**Problem description**
Here is the task for the records below: repeat exactly the lines from the one with "angle=math.tau, steps=SEG, use_merge=True)" to the one with "flare = [(0.475", both included, and nothing else.

**Data extracts**
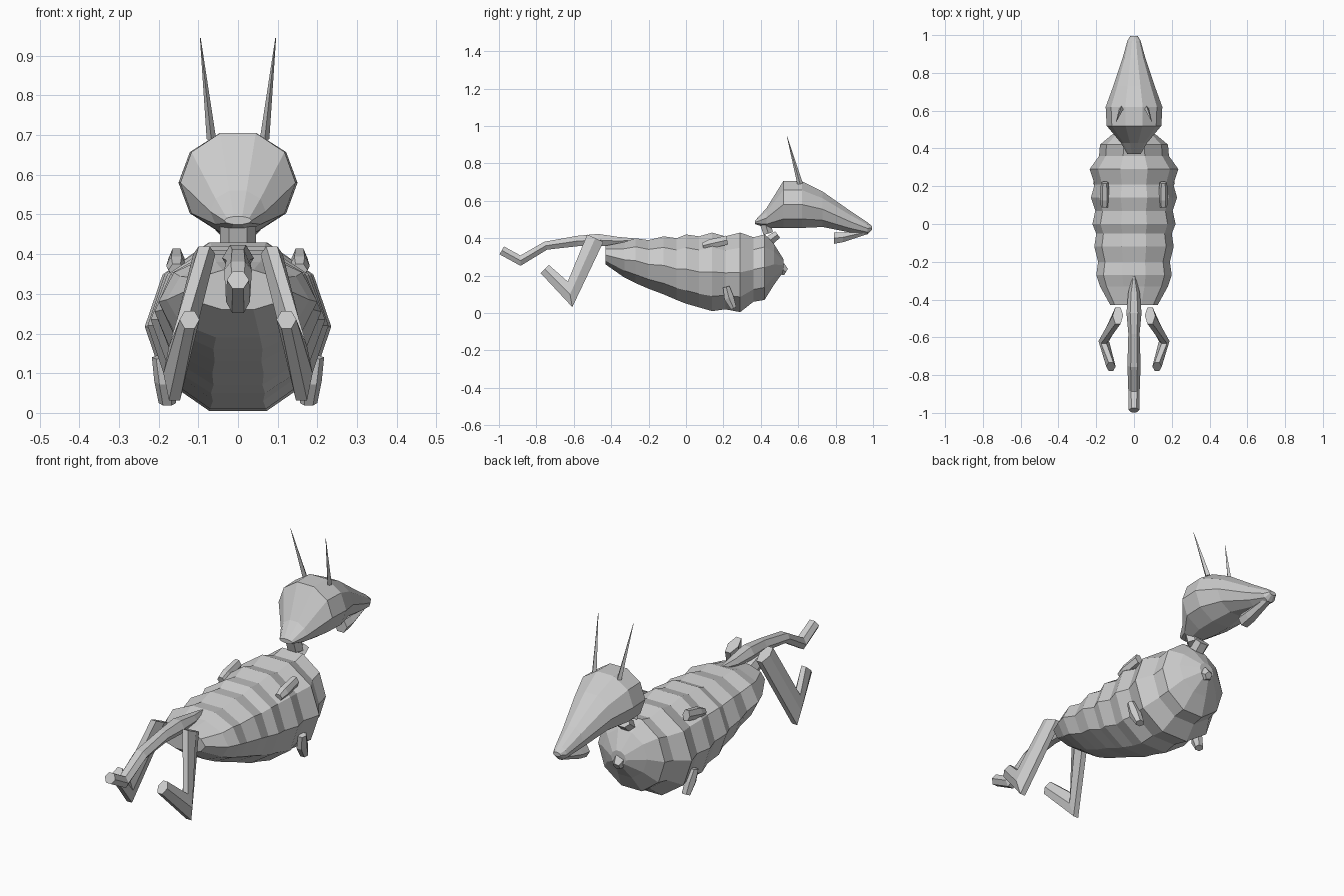
import bpy, bmesh, math
from mathutils import Vector

cube = bpy.data.objects.get("Cube")
if cube:
    bpy.data.objects.remove(cube)

grey = bpy.data.materials.new("plain grey")
grey.use_nodes = True
colour = (0.6, 0.6, 0.6, 1)
grey.diffuse_color = colour
grey.node_tree.nodes["Principled BSDF"].inputs["Base Color"].default_value = colour


def loft(name, rings, sides=6, fixed=None, mirror=False):
    """Skin rings (x, y, z, half width, half depth) along their path."""
    bm = bmesh.new()
    centres = [Vector(r[:3]) for r in rings]
    loops = []
    for i, (c, r) in enumerate(zip(centres, rings)):
        if fixed:
            along = Vector(fixed)
        else:
            along = Vector()
            if i > 0:
                along += (c - centres[i - 1]).normalized()
            if i < len(rings) - 1:
                along += (centres[i + 1] - c).normalized()
        across = Vector((1, 0, 0))
        depth = across.cross(along).normalized()
        loop = []
        for k in range(sides):
            a = math.tau * k / sides
            loop.append(bm.verts.new(c + across * r[3] * math.cos(a)
                                     + depth * r[4] * math.sin(a)))
        loops.append(loop)
    for a, b in zip(loops, loops[1:]):
        for k in range(sides):
            n = (k + 1) % sides
            bm.faces.new((a[k], a[n], b[n], b[k]))
    bm.faces.new(loops[0])
    bm.faces.new(loops[-1])
    bmesh.ops.recalc_face_normals(bm, faces=bm.faces)
    mesh = bpy.data.meshes.new(name)
    bm.to_mesh(mesh)
    bm.free()
    mesh.materials.append(grey)
    obj = bpy.data.objects.new(name, mesh)
    bpy.context.collection.objects.link(obj)
    if mirror:
        obj.modifiers.new("other side", 'MIRROR')
    return obj


def outline(profile):
    """Turn (y, half width, top, bottom) into ten-sided rings."""
    flat = math.sin(math.radians(72))
    return [(0, y, (t + b) / 2, w, (t - b) / 2 / flat) for y, w, t, b in profile]


ALONG_Y = (0, 1, 0)

# Ribbed body, tapering to the rear
loft("body", outline([
    (-.43, .125, .36, .26), (-.33, .18, .38, .19), (-.27, .20, .40, .16),
    (-.20, .19, .39, .13), (-.12, .21, .41, .10), (-.05, .20, .40, .07),
    (.00, .22, .42, .05), (.07, .205, .41, .03), (.14, .228, .43, .01),
    (.21, .208, .41, .02), (.29, .235, .43, .005), (.36, .185, .405, .06),
    (.42, .18, .42, .07), (.47, .12, .37, .15), (.52, .04, .29, .22)]),
    10, ALONG_Y)
loft("chest_nub", [(0, .48, .25, .035, .035), (0, .51, .235, .035, .035),
                   (0, .535, .22, .02, .02)], 5)

# Head with long snout
loft("head", outline([
    (.37, .035, .495, .475), (.43, .07, .56, .455), (.52, .145, .705, .455),
    (.62, .15, .705, .455), (.73, .11, .65, .46), (.88, .06, .545, .43),
    (.97, .035, .485, .42), (.995, .02, .465, .445)]), 10, ALONG_Y)
loft("jaw", [(0, .79, .40, .035, .035), (0, .84, .405, .035, .03),
             (0, .97, .435, .02, .015)], 6, ALONG_Y)
loft("horn", [(.067, .61, .69, .012, .015), (.095, .54, .945, .001, .001)],
     4, mirror=True)

# Neck blocks
loft("upper_neck", [(0, .425, .475, .045, .032), (0, .44, .425, .045, .03)], 6)
loft("lower_neck", [(0, .49, .42, .04, .025), (0, .45, .39, .04, .03)], 6)

# Kinked tail
loft("tail", [(0, -.27, .39, .005, .01), (0, -.36, .385, .03, .025),
              (0, -.47, .39, .04, .038), (0, -.58, .385, .03, .032),
              (0, -.75, .36, .035, .026), (0, -.885, .28, .03, .032),
              (0, -.985, .335, .028, .028)], 6)

# Bent hind legs
loft("hind_leg", [(.085, -.485, .40, .028, .055), (.16, -.62, .10, .028, .08),
                  (.122, -.755, .235, .025, .036)], 6, mirror=True)

# Small upper and lower arms
loft("upper_arm", [(.155, .09, .36, .02, .018), (.155, .13, .37, .026, .028),
                   (.155, .22, .39, .02, .028)], 6, mirror=True)
loft("lower_arm", [(.195, .215, .14, .022, .02), (.185, .23, .08, .026, .03),
                   (.178, .255, .025, .022, .018)], 6, mirror=True)
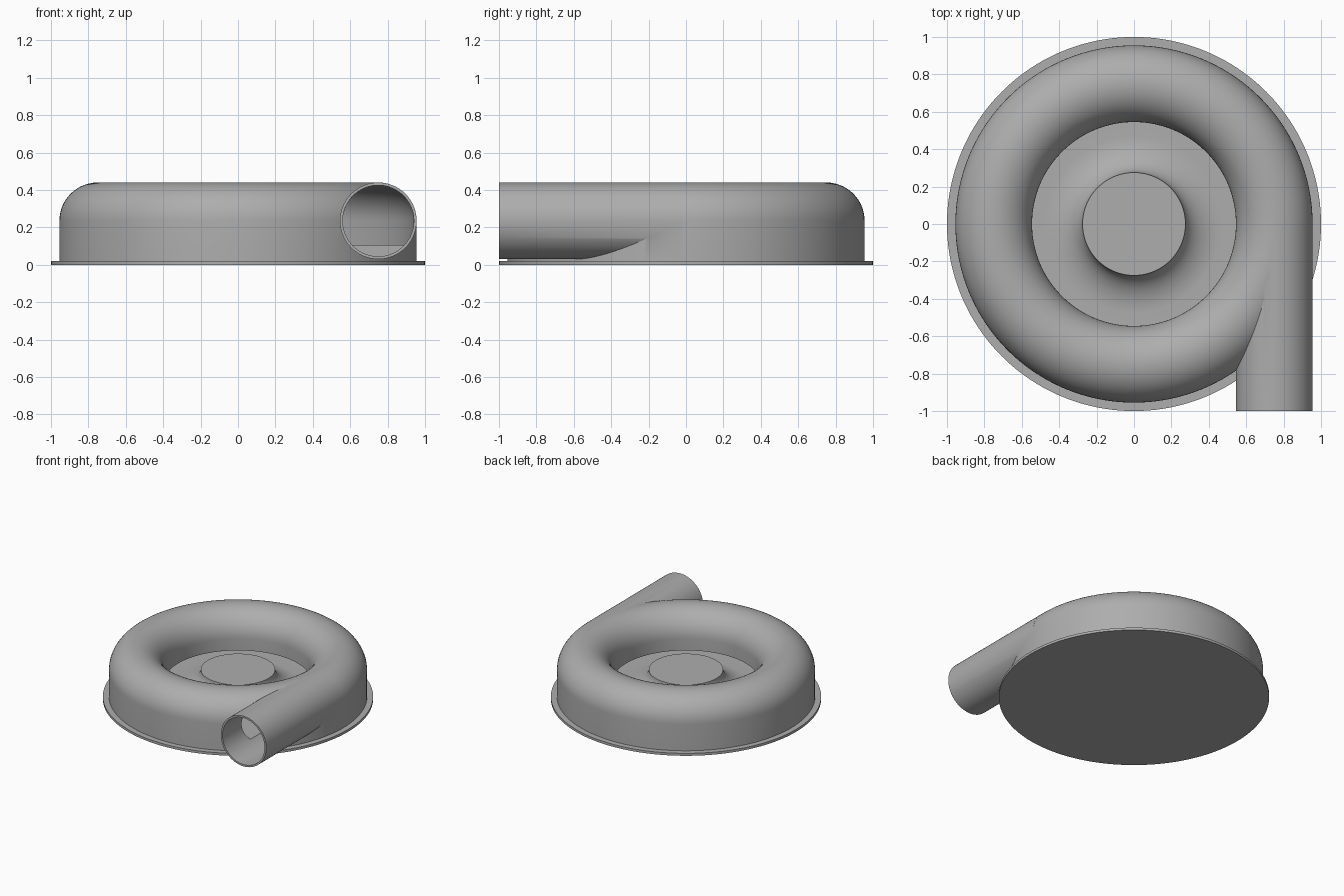
import bpy, bmesh, math
from mathutils import Matrix

if "Cube" in bpy.data.objects:
    bpy.data.objects.remove(bpy.data.objects["Cube"])

grey = bpy.data.materials.new("cast grey")
grey.use_nodes = True
colour = (0.42, 0.42, 0.42, 1)
grey.diffuse_color = colour
grey.node_tree.nodes["Principled BSDF"].inputs["Base Color"].default_value = colour

RING, TUBE, AXIS_Z, WALL = 0.75, 0.205, 0.235, 0.015
FLOOR, LIP = 0.105, 0.14
SEG = 160


def finish(name, bm):
    bmesh.ops.recalc_face_normals(bm, faces=bm.faces)
    mesh = bpy.data.meshes.new(name)
    bm.to_mesh(mesh)
    bm.free()
    mesh.materials.append(grey)
    obj = bpy.data.objects.new(name, mesh)
    bpy.context.collection.objects.link(obj)
    return obj


def lathe(name, profile, closed):
    """Turn an (r, z) profile around the z axis."""
    bm = bmesh.new()
    verts = [bm.verts.new((r, 0, z)) for r, z in profile]
    edges = [bm.edges.new(p) for p in zip(verts, verts[1:])]
    if closed:
        edges.append(bm.edges.new((verts[-1], verts[0])))
    bmesh.ops.spin(bm, geom=verts + edges, axis=(0, 0, 1), cent=(0, 0, 0),
                   angle=math.tau, steps=SEG, use_merge=True)
    bmesh.ops.remove_doubles(bm, verts=bm.verts, dist=1e-5)
    return finish(name, bm)


def pipe(name, radius, y0, y1):
    bm = bmesh.new()
    place = Matrix.Translation((RING, (y0 + y1) / 2, AXIS_Z)) @ Matrix.Rotation(math.pi / 2, 4, "X")
    bmesh.ops.create_cone(bm, cap_ends=True, segments=96, radius1=radius,
                          radius2=radius, depth=y1 - y0, matrix=place)
    return finish(name, bm)


def dome(radius, steps=28):
    """Half circle from the inner side over the top to the outer side."""
    return [(RING - radius * math.cos(math.pi * i / steps),
             AXIS_Z + radius * math.sin(math.pi * i / steps)) for i in range(steps + 1)]


def combine(target, tool, operation):
    mod = target.modifiers.new(operation.lower(), "BOOLEAN")
    mod.operation, mod.solver, mod.object = operation, "EXACT", tool
    bpy.context.view_layer.objects.active = target
    bpy.ops.object.modifier_apply(modifier=mod.name)
    bpy.data.objects.remove(tool)


# Scroll casing with its tangential outlet
inner, outer = RING - TUBE, RING + TUBE
casing = lathe("scroll_casing", [(inner, 0.01)] + dome(TUBE) + [(outer, 0.01)], True)
combine(casing, pipe("outlet_body", TUBE, -1, -0.02), "UNION")

# Flow channel, open to the eye under the inner lip
channel = [(inner - 0.05, FLOOR), (inner - 0.05, LIP), (inner + WALL, LIP)]
channel += dome(TUBE - WALL) + [(outer - WALL, FLOOR)]
combine(casing, lathe("channel_cutter", channel, True), "DIFFERENCE")
combine(casing, pipe("bore_cutter", TUBE - WALL, -1.1, -0.02), "DIFFERENCE")

# Hub with a concave flare down to the channel floor
flare = [(0.475 - 0.2 * math.cos(a), 0.24 - 0.135 * math.sin(a))
         for a in (math.pi / 2 * i / 16 for i in range(17))]
hub = lathe("hub", [(0, 0.24)] + flare + [(inner + 0.005, FLOOR), (inner + 0.005, 0.01), (0, 0.01)], False)

# Base plate
base = lathe("base_plate", [(0, 0), (1, 0), (1, 0.02), (0, 0.02)], False)

for obj in (casing, hub, base):
    bpy.ops.object.select_all(action="DESELECT")
    obj.select_set(True)
    bpy.context.view_layer.objects.active = obj
    bpy.ops.object.shade_smooth_by_angle(angle=math.radians(30))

**Expected output**
                   angle=math.tau, steps=SEG, use_merge=True)
    bmesh.ops.remove_doubles(bm, verts=bm.verts, dist=1e-5)
    return finish(name, bm)


def pipe(name, radius, y0, y1):
    bm = bmesh.new()
    place = Matrix.Translation((RING, (y0 + y1) / 2, AXIS_Z)) @ Matrix.Rotation(math.pi / 2, 4, "X")
    bmesh.ops.create_cone(bm, cap_ends=True, segments=96, radius1=radius,
                          radius2=radius, depth=y1 - y0, matrix=place)
    return finish(name, bm)


def dome(radius, steps=28):
    """Half circle from the inner side over the top to the outer side."""
    return [(RING - radius * math.cos(math.pi * i / steps),
             AXIS_Z + radius * math.sin(math.pi * i / steps)) for i in range(steps + 1)]


def combine(target, tool, operation):
    mod = target.modifiers.new(operation.lower(), "BOOLEAN")
    mod.operation, mod.solver, mod.object = operation, "EXACT", tool
    bpy.context.view_layer.objects.active = target
    bpy.ops.object.modifier_apply(modifier=mod.name)
    bpy.data.objects.remove(tool)


# Scroll casing with its tangential outlet
inner, outer = RING - TUBE, RING + TUBE
casing = lathe("scroll_casing", [(inner, 0.01)] + dome(TUBE) + [(outer, 0.01)], True)
combine(casing, pipe("outlet_body", TUBE, -1, -0.02), "UNION")

# Flow channel, open to the eye under the inner lip
channel = [(inner - 0.05, FLOOR), (inner - 0.05, LIP), (inner + WALL, LIP)]
channel += dome(TUBE - WALL) + [(outer - WALL, FLOOR)]
combine(casing, lathe("channel_cutter", channel, True), "DIFFERENCE")
combine(casing, pipe("bore_cutter", TUBE - WALL, -1.1, -0.02), "DIFFERENCE")

# Hub with a concave flare down to the channel floor
flare = [(0.475 - 0.2 * math.cos(a), 0.24 - 0.135 * math.sin(a))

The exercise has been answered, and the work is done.